Civil war, more than two months of bombardment from the North Atlantic Treaty Organisation and international sanctions have battered Libya's economy.
But in one corner of Tripoli's labyrinthine covered bazaar, at an intersection known to merchants as Libya's Wall Street, business is booming. Currency and gold traders, who have operated from a dusty crossroad at the Al Mushir Souq for four decades, say activity has surged during the war as Libyans seeking to preserve assets buy foreign cash and precious metals in bulk, or seek to move savings overseas.
"My phone hasn't stopped ringing since the troubles came, and commission has never been higher ... the war is terrible, but we're helping people protect themselves, and it's really good for business," said a 35-year old trader who has worked at the souq since he graduated from a university 10 years ago.
Six days a week, between the hours of noon and 6pm, traders holding fistfuls of currency shuttle between unmarked stores on each corner of the intersection, barking orders for foreign exchange or gold, which in March saw its black-market price rise more than 50 per cent over the benchmark rate amid fears over Libya's future.
Clutching as many as four cellphones, the Al Mushir dealers, who spoke on condition of anonymity to avoid reprisals from Muammar Gaddafi's regime, said many Libyans bring bundles of cash to the market, which they exchange for dollars, then hoard. Others pay traders to transfer savings to their friends and family overseas using a system known as Hawala, in which customers pay a fee to deposit cash with a dealer and are given a password, which is then used by the money's recipient when the cash is collected from a trader's contact elsewhere.
The biggest transfers, in some cases amounting to millions of dollars, have come from wealthy regime loyalists, in preparation to defect or to protect their assets, traders said.
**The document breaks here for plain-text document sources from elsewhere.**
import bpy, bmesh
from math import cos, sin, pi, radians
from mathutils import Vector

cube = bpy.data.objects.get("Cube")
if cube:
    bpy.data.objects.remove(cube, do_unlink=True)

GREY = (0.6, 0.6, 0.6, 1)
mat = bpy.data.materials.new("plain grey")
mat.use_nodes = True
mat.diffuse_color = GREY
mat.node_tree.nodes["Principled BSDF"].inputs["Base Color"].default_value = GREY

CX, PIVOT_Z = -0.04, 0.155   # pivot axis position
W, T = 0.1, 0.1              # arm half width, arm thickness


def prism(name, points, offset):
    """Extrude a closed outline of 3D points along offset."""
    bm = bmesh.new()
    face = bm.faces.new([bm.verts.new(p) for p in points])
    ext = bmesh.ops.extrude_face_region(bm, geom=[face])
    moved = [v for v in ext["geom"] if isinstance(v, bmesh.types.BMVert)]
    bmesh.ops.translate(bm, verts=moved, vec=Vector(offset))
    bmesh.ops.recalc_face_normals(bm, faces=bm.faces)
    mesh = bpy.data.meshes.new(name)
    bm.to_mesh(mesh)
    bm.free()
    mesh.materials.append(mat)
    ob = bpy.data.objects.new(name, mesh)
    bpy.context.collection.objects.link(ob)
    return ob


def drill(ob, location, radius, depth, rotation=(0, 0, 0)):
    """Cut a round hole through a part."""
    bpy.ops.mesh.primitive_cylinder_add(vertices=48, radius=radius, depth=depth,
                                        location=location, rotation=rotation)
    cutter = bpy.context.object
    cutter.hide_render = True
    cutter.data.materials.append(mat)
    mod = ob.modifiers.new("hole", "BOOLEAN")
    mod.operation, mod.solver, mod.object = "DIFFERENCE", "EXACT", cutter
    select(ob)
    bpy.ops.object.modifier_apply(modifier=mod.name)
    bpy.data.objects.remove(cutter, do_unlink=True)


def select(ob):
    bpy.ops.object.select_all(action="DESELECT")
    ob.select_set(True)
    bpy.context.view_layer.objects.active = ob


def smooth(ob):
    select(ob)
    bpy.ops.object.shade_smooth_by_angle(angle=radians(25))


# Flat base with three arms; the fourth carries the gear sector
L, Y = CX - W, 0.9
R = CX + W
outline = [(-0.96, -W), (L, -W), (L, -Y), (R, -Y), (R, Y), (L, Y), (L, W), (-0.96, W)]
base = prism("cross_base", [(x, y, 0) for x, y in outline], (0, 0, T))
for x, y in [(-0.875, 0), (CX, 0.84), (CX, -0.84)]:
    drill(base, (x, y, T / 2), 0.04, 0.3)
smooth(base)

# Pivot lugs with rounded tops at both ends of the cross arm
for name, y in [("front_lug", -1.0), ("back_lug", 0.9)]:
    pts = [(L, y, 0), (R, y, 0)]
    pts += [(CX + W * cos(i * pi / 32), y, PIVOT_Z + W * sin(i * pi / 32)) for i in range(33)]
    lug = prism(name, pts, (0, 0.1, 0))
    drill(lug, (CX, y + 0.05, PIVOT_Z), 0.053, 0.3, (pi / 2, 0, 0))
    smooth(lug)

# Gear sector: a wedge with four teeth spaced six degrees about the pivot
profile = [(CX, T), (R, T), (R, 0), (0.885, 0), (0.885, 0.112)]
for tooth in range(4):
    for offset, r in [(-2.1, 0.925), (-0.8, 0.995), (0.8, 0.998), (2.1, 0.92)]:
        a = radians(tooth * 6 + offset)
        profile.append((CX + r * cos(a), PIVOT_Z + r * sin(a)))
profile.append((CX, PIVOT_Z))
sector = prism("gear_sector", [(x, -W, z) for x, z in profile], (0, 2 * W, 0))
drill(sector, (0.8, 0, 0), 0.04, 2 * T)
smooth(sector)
The expansion of trade in this corner of the market shows the toll that sanctions and war are exacting on Libya's economy and the regime of Gaddafi as it struggles to maintain power amid more than three months of civil war and a Nato bombing campaign. While the regime insists it is solvent, the twin drivers of economic growth, oil production and foreign investment, have evaporated, and the banking system has been hobbled.
Libyan citizens also face an erosion of their savings and rapid inflation as imports of the goods they depend on dry up, increasing domestic pressure on the regime.
Nato on Tuesday unleashed its heaviest 24 hours of airstrikes on Tripoli since the bombing campaign began in March, prompting Gaddafi to release an audiotape vowing to fight to the death.
The intensification of hostilities saw the dinar weaken against the dollar after two weeks of stability, buoyed by signs that Libya's conflict was locked in a stalemate. On Wednesday, regime forces launched attacks close to the rebel-held town of Misrata.
Traders said business began expanding immediately after government forces clashed with opposition protesters in Libya's eastern city of Benghazi on February 17. Initially, there was a gold rush, as consumers emptied bank accounts to convert their savings into safer physical assets.
As the market price of gold climbed and the Libyan currency weakened, more people sought to exchange dinars for dollars or shift their holdings overseas, spurring a boom for the capital's currency dealers.
Spooked by the rapid decrease in currency supplies in an economy almost solely dependent on cash, the government in March capped cash withdrawals at 1,000 dinars ($830) a month and reintroduced the large 10-dinar bank notes that had been taken out of circulation.
That move stopped a run on the banks but bred fear among Libyans that their savings would dwindle or disappear.
The Libyan government insists the dinar's value hasn't depreciated since the crisis began, with official rates fixed at 1.2 to the US dollar. But black-market rates suggest the currency has depreciated more than 50 per cent against the US currency in the past four months, hovering at about 1.7, with many expecting that level to fall further.
From / Gulf News